Click here to download a PDF version of the Spring 2016 issue.
As this issue of Presente went to print, our hearts were heavy. The assassination of our dear friend and comrade Berta Cáceres, and the increased repression against social movement groups, have left us shocked and saddened. SOA Watch Latin America liaison Brigitte Gynther traveled to Honduras the morning after she learned about the assassination and has been coordinating SOA Watch’s response together with our partner groups on the ground. If you do not already receive Urgent Action emails from us, please click here to sign up now.
The recent decision by the U.S. judge in North Carolina to extradite one of the perpetrators of the 1989 massacre at the University of San Salvador gives us hope that justice will prevail in the end. It will take all of us to create change! Please join us as we mobilize to the U.S./Mexico border from October 7-10, 2016!
Other articles in this issue cover a protest by SOA Watch in Chile against US bases in Latin America, the FBI surveillance of SOA Watch, updates from Colombia and Mexico, news about the first Border Patrol agent to receive training at WHINSEC, background information about Direct Action, the Youth Encuentro in Guatemala, and more.
Download this issue of Presente here.
Interview with Father Fausto Mila in Honduras
SOA Watch participated in the International Human Rights Encuentro in Honduras in February 2012. Laura Jung spoke with Father Fausto Milla, a religious leader in the Honduran movement who has been persecuted by the State of Honduras.
By Pablo Ruiz, Equipo Latinoamericano of SOA Watch
SOAW Chile achieved an important victory; to declassify the names of over 760 Chilean soldiers who took courses at the School of the Americas/WHINSEC during the past decade.
For more info about ¡Presente!, go to About US.
We talk about now we have democracy. What kind of democracy? Democracy is a word that you can fill in with whatever you want.

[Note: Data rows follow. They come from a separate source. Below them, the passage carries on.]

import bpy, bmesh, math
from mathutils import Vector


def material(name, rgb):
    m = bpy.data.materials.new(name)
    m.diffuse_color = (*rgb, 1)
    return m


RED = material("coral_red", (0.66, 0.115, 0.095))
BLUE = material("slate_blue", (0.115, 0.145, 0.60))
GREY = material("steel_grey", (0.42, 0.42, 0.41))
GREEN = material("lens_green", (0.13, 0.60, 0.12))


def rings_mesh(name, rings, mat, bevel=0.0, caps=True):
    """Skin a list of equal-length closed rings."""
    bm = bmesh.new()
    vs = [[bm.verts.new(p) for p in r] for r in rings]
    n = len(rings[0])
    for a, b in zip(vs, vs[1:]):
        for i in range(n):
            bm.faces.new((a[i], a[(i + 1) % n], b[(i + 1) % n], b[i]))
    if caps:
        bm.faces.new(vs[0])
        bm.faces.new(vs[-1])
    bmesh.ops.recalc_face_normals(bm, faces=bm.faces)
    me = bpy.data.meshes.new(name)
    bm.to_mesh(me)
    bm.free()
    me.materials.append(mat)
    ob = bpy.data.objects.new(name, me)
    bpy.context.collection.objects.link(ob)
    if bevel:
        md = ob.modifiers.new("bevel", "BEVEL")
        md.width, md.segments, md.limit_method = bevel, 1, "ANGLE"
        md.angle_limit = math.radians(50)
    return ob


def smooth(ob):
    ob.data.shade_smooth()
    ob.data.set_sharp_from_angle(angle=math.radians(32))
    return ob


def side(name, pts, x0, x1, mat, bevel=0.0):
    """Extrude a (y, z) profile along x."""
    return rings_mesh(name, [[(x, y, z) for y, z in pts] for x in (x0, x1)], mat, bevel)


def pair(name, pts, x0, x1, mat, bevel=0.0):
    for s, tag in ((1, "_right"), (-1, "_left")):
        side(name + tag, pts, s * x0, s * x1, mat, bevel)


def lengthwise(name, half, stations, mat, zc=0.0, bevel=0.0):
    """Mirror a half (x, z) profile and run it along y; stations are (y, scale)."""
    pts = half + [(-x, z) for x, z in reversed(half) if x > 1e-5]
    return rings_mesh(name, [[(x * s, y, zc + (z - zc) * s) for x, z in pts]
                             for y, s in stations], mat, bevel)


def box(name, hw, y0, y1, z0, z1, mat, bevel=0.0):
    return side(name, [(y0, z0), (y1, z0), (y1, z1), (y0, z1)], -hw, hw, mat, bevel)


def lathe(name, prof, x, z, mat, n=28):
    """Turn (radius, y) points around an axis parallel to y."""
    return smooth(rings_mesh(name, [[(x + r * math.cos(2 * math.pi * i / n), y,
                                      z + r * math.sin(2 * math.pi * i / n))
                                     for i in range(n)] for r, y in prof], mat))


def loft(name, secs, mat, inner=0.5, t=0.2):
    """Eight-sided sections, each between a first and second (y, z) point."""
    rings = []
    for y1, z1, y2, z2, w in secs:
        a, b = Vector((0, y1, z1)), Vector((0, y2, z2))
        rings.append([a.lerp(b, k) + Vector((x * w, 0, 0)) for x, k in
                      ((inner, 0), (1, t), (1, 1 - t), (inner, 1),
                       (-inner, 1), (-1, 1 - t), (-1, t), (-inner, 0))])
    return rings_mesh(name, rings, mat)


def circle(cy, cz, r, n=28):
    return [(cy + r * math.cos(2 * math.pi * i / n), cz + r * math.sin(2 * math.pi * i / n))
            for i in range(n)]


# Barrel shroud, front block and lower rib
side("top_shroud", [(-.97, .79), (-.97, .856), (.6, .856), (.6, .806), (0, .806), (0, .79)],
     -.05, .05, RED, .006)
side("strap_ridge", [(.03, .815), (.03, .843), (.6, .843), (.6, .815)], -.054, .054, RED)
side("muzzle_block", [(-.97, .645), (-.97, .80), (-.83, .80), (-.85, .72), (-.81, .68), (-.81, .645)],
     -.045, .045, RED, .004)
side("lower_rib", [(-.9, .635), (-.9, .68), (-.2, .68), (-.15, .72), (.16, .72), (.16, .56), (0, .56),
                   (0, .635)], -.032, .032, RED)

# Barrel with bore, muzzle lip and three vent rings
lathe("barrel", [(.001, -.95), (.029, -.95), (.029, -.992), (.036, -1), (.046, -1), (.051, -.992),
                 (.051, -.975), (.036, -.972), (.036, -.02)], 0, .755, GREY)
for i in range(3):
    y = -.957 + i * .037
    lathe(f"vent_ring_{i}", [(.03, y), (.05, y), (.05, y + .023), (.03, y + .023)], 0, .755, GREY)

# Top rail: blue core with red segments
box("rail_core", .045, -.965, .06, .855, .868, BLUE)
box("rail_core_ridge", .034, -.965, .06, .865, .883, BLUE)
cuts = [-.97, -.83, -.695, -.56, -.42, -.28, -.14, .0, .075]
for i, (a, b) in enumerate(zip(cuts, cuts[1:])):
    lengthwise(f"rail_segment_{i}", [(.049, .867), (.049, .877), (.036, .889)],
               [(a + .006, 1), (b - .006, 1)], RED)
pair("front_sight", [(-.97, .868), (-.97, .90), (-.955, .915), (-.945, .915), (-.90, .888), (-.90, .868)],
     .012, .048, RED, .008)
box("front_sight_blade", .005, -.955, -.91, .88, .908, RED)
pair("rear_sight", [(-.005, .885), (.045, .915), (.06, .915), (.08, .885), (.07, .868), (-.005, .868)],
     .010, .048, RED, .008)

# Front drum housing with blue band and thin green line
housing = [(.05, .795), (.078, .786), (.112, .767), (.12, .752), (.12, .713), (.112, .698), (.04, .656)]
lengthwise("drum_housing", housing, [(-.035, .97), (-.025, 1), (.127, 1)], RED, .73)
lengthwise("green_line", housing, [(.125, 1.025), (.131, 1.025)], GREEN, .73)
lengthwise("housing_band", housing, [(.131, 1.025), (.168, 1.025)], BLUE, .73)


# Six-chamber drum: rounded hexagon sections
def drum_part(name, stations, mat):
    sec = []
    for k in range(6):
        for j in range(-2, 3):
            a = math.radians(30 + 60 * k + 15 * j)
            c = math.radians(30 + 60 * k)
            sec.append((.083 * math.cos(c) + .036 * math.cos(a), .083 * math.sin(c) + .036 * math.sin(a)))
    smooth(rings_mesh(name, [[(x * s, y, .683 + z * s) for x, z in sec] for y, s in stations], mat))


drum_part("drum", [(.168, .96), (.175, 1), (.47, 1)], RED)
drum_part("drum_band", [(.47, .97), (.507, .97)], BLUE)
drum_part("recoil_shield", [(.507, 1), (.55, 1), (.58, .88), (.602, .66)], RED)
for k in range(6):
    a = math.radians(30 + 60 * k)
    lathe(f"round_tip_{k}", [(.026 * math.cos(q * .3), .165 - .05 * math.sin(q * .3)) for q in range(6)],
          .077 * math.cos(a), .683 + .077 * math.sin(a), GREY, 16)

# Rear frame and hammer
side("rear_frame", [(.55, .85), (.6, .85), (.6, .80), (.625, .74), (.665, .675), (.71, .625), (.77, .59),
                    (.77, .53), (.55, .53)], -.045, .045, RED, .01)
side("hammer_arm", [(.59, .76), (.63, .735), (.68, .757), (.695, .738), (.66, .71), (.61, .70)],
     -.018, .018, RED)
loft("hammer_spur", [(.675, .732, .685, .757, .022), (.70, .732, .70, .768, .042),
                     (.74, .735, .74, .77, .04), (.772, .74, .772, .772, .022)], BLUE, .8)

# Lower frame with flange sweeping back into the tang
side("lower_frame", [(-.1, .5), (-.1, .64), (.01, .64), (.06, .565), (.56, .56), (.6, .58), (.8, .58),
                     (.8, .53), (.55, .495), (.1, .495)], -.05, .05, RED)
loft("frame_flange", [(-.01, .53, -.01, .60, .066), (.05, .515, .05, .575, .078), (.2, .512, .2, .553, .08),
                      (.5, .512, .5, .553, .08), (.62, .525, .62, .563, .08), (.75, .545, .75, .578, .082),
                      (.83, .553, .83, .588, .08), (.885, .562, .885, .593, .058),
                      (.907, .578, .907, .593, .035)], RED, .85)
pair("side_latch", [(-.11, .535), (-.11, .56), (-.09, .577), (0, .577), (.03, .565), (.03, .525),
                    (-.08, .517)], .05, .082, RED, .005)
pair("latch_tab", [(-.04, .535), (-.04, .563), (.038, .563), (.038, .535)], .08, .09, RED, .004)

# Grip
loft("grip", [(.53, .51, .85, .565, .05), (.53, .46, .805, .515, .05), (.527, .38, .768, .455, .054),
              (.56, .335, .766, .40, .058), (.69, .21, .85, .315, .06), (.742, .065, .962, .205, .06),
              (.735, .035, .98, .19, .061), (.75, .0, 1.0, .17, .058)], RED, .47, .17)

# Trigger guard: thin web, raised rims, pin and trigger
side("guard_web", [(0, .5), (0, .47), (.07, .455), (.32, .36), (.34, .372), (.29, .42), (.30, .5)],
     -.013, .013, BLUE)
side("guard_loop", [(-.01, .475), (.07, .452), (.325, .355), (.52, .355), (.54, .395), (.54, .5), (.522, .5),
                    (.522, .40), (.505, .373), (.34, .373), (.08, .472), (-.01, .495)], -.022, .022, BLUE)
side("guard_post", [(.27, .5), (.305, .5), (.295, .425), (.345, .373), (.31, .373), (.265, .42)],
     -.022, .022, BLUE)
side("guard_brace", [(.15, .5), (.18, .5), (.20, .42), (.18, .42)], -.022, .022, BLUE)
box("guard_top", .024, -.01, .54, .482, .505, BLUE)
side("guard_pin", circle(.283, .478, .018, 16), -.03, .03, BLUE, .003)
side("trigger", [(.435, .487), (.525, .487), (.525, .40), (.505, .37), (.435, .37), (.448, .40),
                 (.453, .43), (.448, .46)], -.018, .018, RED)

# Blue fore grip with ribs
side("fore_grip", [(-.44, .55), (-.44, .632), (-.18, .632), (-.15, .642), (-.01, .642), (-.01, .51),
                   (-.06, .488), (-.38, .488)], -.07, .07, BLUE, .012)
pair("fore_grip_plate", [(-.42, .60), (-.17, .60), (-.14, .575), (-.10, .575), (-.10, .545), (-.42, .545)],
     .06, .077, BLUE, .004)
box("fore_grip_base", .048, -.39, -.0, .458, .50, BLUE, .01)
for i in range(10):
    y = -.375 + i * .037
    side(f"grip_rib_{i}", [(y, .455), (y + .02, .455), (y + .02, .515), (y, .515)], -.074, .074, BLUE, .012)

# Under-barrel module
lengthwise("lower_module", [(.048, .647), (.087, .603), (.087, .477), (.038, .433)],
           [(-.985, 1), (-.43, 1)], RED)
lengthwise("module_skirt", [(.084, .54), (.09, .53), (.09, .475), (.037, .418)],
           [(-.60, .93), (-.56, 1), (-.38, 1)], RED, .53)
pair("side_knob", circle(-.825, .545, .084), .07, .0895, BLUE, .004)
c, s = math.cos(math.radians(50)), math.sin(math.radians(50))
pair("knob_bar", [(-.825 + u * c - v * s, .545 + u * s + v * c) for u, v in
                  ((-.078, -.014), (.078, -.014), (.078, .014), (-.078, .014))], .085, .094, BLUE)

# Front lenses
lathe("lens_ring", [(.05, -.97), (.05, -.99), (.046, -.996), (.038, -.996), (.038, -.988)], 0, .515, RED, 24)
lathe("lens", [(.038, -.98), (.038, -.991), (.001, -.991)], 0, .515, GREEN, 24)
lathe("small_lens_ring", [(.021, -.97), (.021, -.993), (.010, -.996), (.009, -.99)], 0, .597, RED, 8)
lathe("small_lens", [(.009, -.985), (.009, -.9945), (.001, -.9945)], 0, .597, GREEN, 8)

- Augusto Boal
A challenging new documentary has quickly become one of the
widest-reaching films to encapsulate the history of the SOA Watch
An in-depth look at the torture practices of the United States in Afghanistan, Iraq and Guantanamo Bay, focusing on an innocent taxi driver in Afghanistan who was tortured and killed in 2002.